Creating a Photorealistic Prop Using Photo Projection in Mari
Inspiration

Creating a Photorealistic Prop Using Photo Projection in Mari

Think Tank Training Centre student and 3D Artist, Michelle Li, recreates the iconic Converse sneaker using photo projection in Mari.

Michelle Li is a 3D Artist from Calgary, Canada. Watching films like Star Wars piqued her interest in the 3D world, and armed only with some experience in traditional drawing, Michelle enrolled at Think Tank Training Centre to learn more about the art of 3D. In this article she recreates the iconic Converse sneaker using photo projection in Mari.


Gathering References

I was provided many photographs of the shoe at different angles by the school and those images were used as the main reference and as photos to project onto the model. For additional reference, I own a pair of Converse and used that to fill the gaps for some areas of the shoe that can’t be seen in the provided photos, especially the inside of the shoe.

Reference photos provided by Think Tank Online

Software used for this project:

Pureref
Photoshop
Mari
Maya
V-Ray

Selecting Photos for Projection

From the photos provided to me I selected the photos that contained the least amount of lighting information for painting the projection. This is because the diffuse maps should be flat and contain no lighting information, otherwise during the rendering stage the material would not interact properly with the lights in the scene.

Selected photos used for projection, photos provided by Think Tank Online

Creating Base Tileable Textures

Next, I took the photos to be used for projection to create tileables in Photoshop. I cropped out a section of the cloth from the photo that has the flattest lighting and turned it into a tileable texture. I did this for each different type of cloth. This is so that the areas that don’t have projection will have a base layer.

Tilable photos created in Photoshop

Creating the Diffuse Map

Inside Mari, I baked the curvature and AO maps using Modo render, and I created different isolation masks for different materials. I started building my diffuse map first and applied the base textures I created in Photoshop to different parts of the shoe. Then I added some breakup with a cloud procedural layer. Next, I started to project the images I selected by painting through the image onto the model. I set my paint buffer to ‘ClearOnly’ to allow more flexibility with painting.
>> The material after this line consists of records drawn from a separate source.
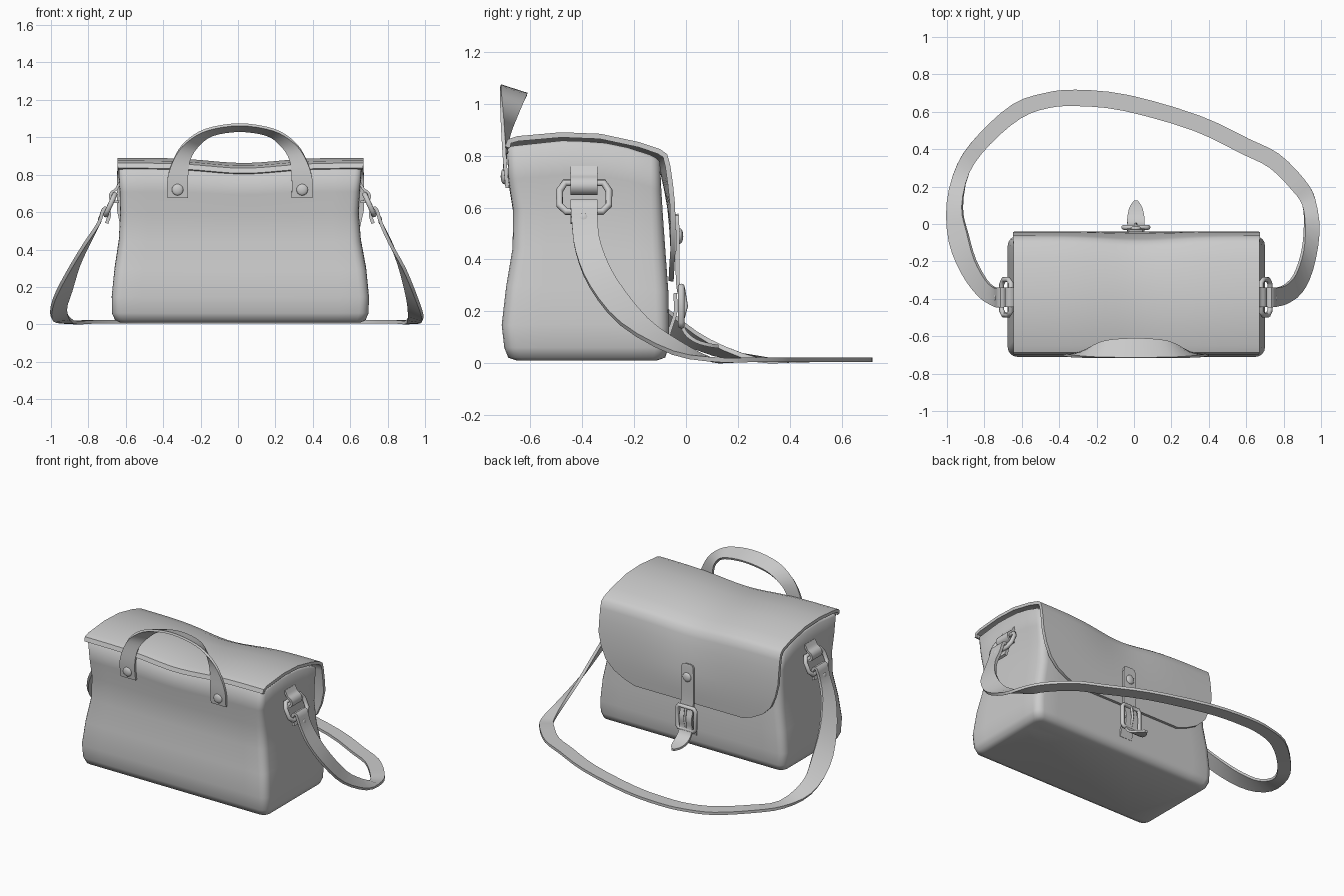
import bpy, bmesh, math
from mathutils import Vector

if "Cube" in bpy.data.objects:
    bpy.data.objects.remove(bpy.data.objects["Cube"])

CX = 0.01  # centre line of the bag


def finish(ob, angle=40):
    bpy.ops.object.select_all(action='DESELECT')
    ob.select_set(True)
    bpy.context.view_layer.objects.active = ob
    for m in list(ob.modifiers):
        bpy.ops.object.modifier_apply(modifier=m.name)
    bpy.ops.object.shade_smooth_by_angle(angle=math.radians(angle))
    return ob


def mesh_object(name, verts, faces, recalc=True):
    me = bpy.data.meshes.new(name)
    me.from_pydata(verts, [], faces)
    if recalc:
        bm = bmesh.new()
        bm.from_mesh(me)
        bmesh.ops.recalc_face_normals(bm, faces=bm.faces)
        bm.to_mesh(me)
        bm.free()
    ob = bpy.data.objects.new(name, me)
    bpy.context.collection.objects.link(ob)
    return ob


def lerp_table(table, v):
    for (a, p), (b, q) in zip(table, table[1:]):
        if v <= b:
            k = max(0, (v - a) / (b - a))
            return p + (q - p) * k
    return table[-1][1]


def smooth_path(pts, n):
    # Catmull-Rom through the points
    pts = [Vector(p) for p in pts]
    ext = [2 * pts[0] - pts[1]] + pts + [2 * pts[-1] - pts[-2]]
    out = []
    for p0, p1, p2, p3 in zip(ext, ext[1:], ext[2:], ext[3:]):
        for k in range(n):
            t = k / n
            out.append(0.5 * (2 * p1 + (p2 - p0) * t + (2 * p0 - 5 * p1 + 4 * p2 - p3) * t * t
                              + (3 * p1 - p0 - 3 * p2 + p3) * t ** 3))
    return out + [pts[-1]]


def ribbon(name, left, right, thick, n=3):
    # leather strip between two edge lines
    A, B = smooth_path(left, n), smooth_path(right, n)
    mid = [(a + b) / 2 for a, b in zip(A, B)]
    verts, faces = [], []
    for i, (a, b) in enumerate(zip(A, B)):
        t = mid[min(i + 1, len(mid) - 1)] - mid[max(i - 1, 0)]
        nrm = t.cross(b - a).normalized() * thick / 2
        verts += [a + nrm, b + nrm, b - nrm, a - nrm]
    for i in range(len(mid) - 1):
        o = 4 * i
        faces += [(o + k, o + (k + 1) % 4, o + 4 + (k + 1) % 4, o + 4 + k) for k in range(4)]
    e = len(verts) - 4
    faces += [(0, 1, 2, 3), (e + 3, e + 2, e + 1, e)]
    return finish(mesh_object(name, verts, faces))


def tube(name, pts, r, cyclic=True):
    cu = bpy.data.curves.new(name, 'CURVE')
    cu.dimensions = '3D'
    cu.bevel_depth, cu.bevel_resolution, cu.use_fill_caps = r, 2, True
    sp = cu.splines.new('POLY')
    sp.points.add(len(pts) - 1)
    for p, co in zip(sp.points, pts):
        p.co = (*co, 1)
    sp.use_cyclic_u = cyclic
    ob = bpy.data.objects.new(name, cu)
    bpy.context.collection.objects.link(ob)
    bpy.ops.object.select_all(action='DESELECT')
    ob.select_set(True)
    bpy.context.view_layer.objects.active = ob
    bpy.ops.object.convert(target='MESH')
    return finish(bpy.context.object, 50)


def rivet(name, loc, r, axis):
    bpy.ops.mesh.primitive_uv_sphere_add(segments=16, ring_count=8, radius=r, location=loc)
    ob = bpy.context.object
    ob.name = name
    ob.scale = [0.45 if k == axis else 1 for k in range(3)]
    finish(ob, 60)


def sag(x):
    return 0.027 * math.exp(-((x - 0.03) / 0.25) ** 2)


# Body: rounded rectangles lofted upward, closed by a domed top
TOP = [(-.69, .835), (-.48, .858), (-.33, .853), (-.18, .822), (-.10, .785)]


def ring(t, x0, x1, y0, y1, r):
    flat = []
    corners = [(x1 - r, y0 + r, -90), (x1 - r, y1 - r, 0), (x0 + r, y1 - r, 90), (x0 + r, y0 + r, 180)]
    for k, (cx, cy, a0) in enumerate(corners):
        arc = [(cx + r * math.cos(math.radians(a0 + 22.5 * j)),
                cy + r * math.sin(math.radians(a0 + 22.5 * j))) for j in range(5)]
        nx, ny, na = corners[(k + 1) % 4]
        nxt = (nx + r * math.cos(math.radians(na)), ny + r * math.sin(math.radians(na)))
        n = 6 if k % 2 == 0 else 12
        flat += arc + [(arc[-1][0] + (nxt[0] - arc[-1][0]) * j / n,
                        arc[-1][1] + (nxt[1] - arc[-1][1]) * j / n) for j in range(1, n)]
    f = t / .85
    return [(x, y, f * lerp_table(TOP, y) - sag(x) * f ** 4 if t > .1 else t) for x, y in flat]


levels = [(.010, -.63, .655, -.65, -.115, .04), (.022, -.657, .682, -.685, -.08, .045),
          (.06, -.674, .698, -.70, -.067, .05), (.15, -.675, .70, -.71, -.065, .05),
          (.30, -.66, .685, -.693, -.068, .05), (.45, -.637, .657, -.668, -.078, .05),
          (.60, -.63, .645, -.666, -.088, .045), (.72, -.632, .651, -.684, -.095, .04),
          (.84, -.638, .66, -.688, -.10, .035), (.85, -.625, .647, -.675, -.113, .03),
          (.85, -.53, .55, -.57, -.21, .02), (.85, -.41, .43, -.45, -.34, .01)]
rings = [ring(*l) for l in levels]
n = len(rings[0])
faces = [(i * n + j, i * n + (j + 1) % n, (i + 1) * n + (j + 1) % n, (i + 1) * n + j)
         for i in range(len(rings) - 1) for j in range(n)]
faces += [tuple(range(n)), tuple(range((len(rings) - 1) * n, len(rings) * n))]
finish(mesh_object("bag_body", sum(rings, []), faces), 60)

# Flap: profile (y, z, half width) swept across the bag
profile = [(-.697, .835, .655), (-.688, .862, .658), (-.65, .875, .658), (-.48, .89, .658),
           (-.33, .884, .658), (-.18, .852, .658), (-.10, .825, .658), (-.072, .805, .66),
           (-.06, .76, .66), (-.05, .69, .66), (-.042, .61, .66), (-.04, .52, .64),
           (-.04, .44, .605), (-.044, .38, .545), (-.046, .34, .47), (-.048, .315, .40)]
cols, verts = 24, []
for y, z, w in profile:
    for j in range(cols + 1):
        x = CX + .003 + w * (2 * j / cols - 1)
        k = min(1, max(0, (z - .45) / .35))
        front = .8 if y > -.15 else 0
        verts.append((x, y - front * k * sag(x), z - k * sag(x)))
c = cols + 1
faces = [(i * c + j, i * c + j + 1, (i + 1) * c + j + 1, (i + 1) * c + j)
         for i in range(len(profile) - 1) for j in range(cols)]
flap = mesh_object("front_flap", verts, faces, False)
sol = flap.modifiers.new("thickness", 'SOLIDIFY')
sol.thickness, sol.offset = .02, -1
finish(flap, 45)

# Carry handle: flat tabs twisting into a level grip
outer = [(-.387, -.688, .675), (-.387, -.698, .78), (-.35, -.705, .89), (-.29, -.71, .973), (-.18, -.714, 1.04)]
inner = [(-.277, -.688, .675), (-.277, -.698, .78), (-.266, -.682, .88), (-.22, -.65, .957), (-.145, -.622, 1.013)]


def mirrored(half, mid):
    pts = half + [mid] + [(-x, y, z) for x, y, z in reversed(half)]
    return [(x + CX, y, z) for x, y, z in pts]


ribbon("carry_handle", mirrored(outer, (0, -.715, 1.068)), mirrored(inner, (0, -.612, 1.035)), .014, 4)
for s in (-1, 1):
    rivet("handle_rivet", (CX + s * .333, -.70, .72), .031, 1)

# Side hardware: leather tab, ring and strap rivet on each end
for s in (-1, 1):
    tab = [(.642, .757), (.662, .722), (.686, .705), (.694, .68), (.678, .658), (.645, .655)]
    ribbon("side_tab", [(CX + s * x, -.445, z) for x, z in tab],
           [(CX + s * x, -.34, z) for x, z in tab], .014, 3)
    hexa = [(-.075, .695), (.075, .695), (.095, .665), (.095, .61), (.07, .585),
            (-.07, .585), (-.095, .61), (-.095, .665)]
    tube("side_ring", [(CX + s * (.668 + (.695 - z) * .45), -.392 + y, z) for y, z in hexa], .014)
    rivet("strap_rivet", (CX + s * .75, -.395, .556), .022, 0)

# Shoulder strap: looped through both rings and lying on the ground
loop = [(.712, .54), (.698, .585), (.708, .615), (.73, .615)]
far = [(.97, .13, .90, .10), (.91, .24, .845, .18), (.775, .375, .725, .30), (.615, .455, .575, .375),
       (.35, .58, .315, .50), (-.03, .69, -.055, .605), (-.31, .718, -.30, .63), (-.48, .70, -.455, .62),
       (-.65, .64, -.605, .565), (-.83, .48, -.77, .425), (-.945, .32, -.88, .275)]
right_out = [(.765, -.44, .54), (.815, -.425, .43), (.89, -.37, .295), (.95, -.25, .15), (.988, -.05, .04)]
right_in = [(.765, -.34, .54), (.81, -.325, .45), (.86, -.27, .325), (.90, -.15, .17), (.912, -.02, .075)]
left_out = [(-.998, .11, .035), (-.985, -.10, .13), (-.915, -.27, .27), (-.825, -.39, .42), (-.745, -.44, .54)]
left_in = [(-.918, .09, .085), (-.89, -.05, .185), (-.85, -.19, .32), (-.79, -.30, .45), (-.745, -.34, .54)]


def strap_edge(y, start, end, k):
    right = [(CX + a, y, z) for a, z in loop]
    left = [(CX - a, y, z) for a, z in reversed(loop)]
    return right + start + [(p[k], p[k + 1], .013) for p in far] + end + left


ribbon("shoulder_strap", strap_edge(-.445, right_out, left_out, 0),
       strap_edge(-.34, right_in, left_in, 2), .018, 3)

# Closing strap with a curled pointed tail
path = [(-.036, .575, .02), (-.034, .56, .042), (-.032, .48, .046), (-.033, .36, .046), (-.028, .28, .046),
        (-.012, .22, .046), (-.018, .16, .046), (.0, .115, .046), (.04, .085, .045),
        (.09, .07, .033), (.125, .065, .01)]
ribbon("closing_strap", [(CX - w, y, z) for y, z, w in path],
       [(CX + w, y, z) for y, z, w in path], .014, 3)
rivet("closing_rivet", (CX, -.024, .49), .03, 1)

# Under strap from the body to the buckle
under = [(-.07, .10), (-.058, .14), (-.04, .20), (-.042, .27)]
ribbon("under_strap", [(CX - .045, y, z) for y, z in under], [(CX + .045, y, z) for y, z in under], .014)

# Buckle frame and prong
frame = [(-.055, .145), (.055, .145), (.066, .16), (.066, .28), (.055, .295),
         (-.055, .295), (-.066, .28), (-.066, .16)]
tube("buckle_frame", [(CX + x, -.018, z) for x, z in frame], .013)
tube("buckle_prong", [(CX, -.02, .15), (CX, .0, .22), (CX, -.012, .29)], .008, False)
To make the projection align with the model, I used the slurp and warp tool to fit the projection to the shape of the model. I kept the projections in separate layers for each section of the shoe for more accurate adjustments later made with HSV and levels. The diffuse for the metal part of the shoe will be added into the specular channel so in the diffuse channel the metal is black.

Diffuse map created in Mari

Displacement, Bump, Spec and Gloss Maps

After finishing the diffuse I moved on to the displacement map. I used my diffuse map to drive the displacement, bump, specular and gloss. For the displacement, I made sure to pull out the big changes in shape, and for the bump, I ran a high pass filter to pull out the small changes in the shape such as the bump created by the threads in the cloth. Due to the destructive nature of using filters in the layers approach, I duplicated and merged all my cloth diffuse layers before running a high pass for the bump. For the metal parts of the shoe, I put the diffuse of the metal into the specular channel.

Specular, gloss, displacement and bump maps created in Mari

Look Development

The look development of the shoe was quite simple, I used V-Ray as the renderer since I have used it for previous projects and am familiar with its shaders. I used a VrayFastSSS for the subsurface scattering of the rubber and tweaked the specular and gloss maps with a HSV remap. Then, I applied the displacement and adjusted its amount accordingly. I used a HDRI for lighting the scene.

Shading network for look dev

Alternatively, if using V-Ray 5 (update 1 and higher), VRayMtl can be used for SSS as well. This can can be accessed under the translucency section of the VRayMtl. At the time, I did not have access to update 1 for V-Ray so I could not test it out for this project, but I have since used VRayMtl for the SSS of a different project and it was able to produce better SSS and faster renders.

SSS settings for VRayMtl in V-Ray 5

Conclusion

Using photo projection is just one of many ways to approach texturing for the shoe. I hope my explanation is helpful in shedding some light on photo projection and what it can be used for. This project was created using the layers approach in Mari, I am currently testing out node-based approach for future projects. I am looking forward to learning new techniques and improving on my current skills as my journey continues as a texture/look dev artist. See you in the next project!

Final render

Special thanks to Emily Bélanger for the model, Renato Scicchitano, for showing the process of photo projection in Mari, and my teacher, Tony Juricic, for the feedback.


You can find more of Michelle's work on ArtStation and The Rookies.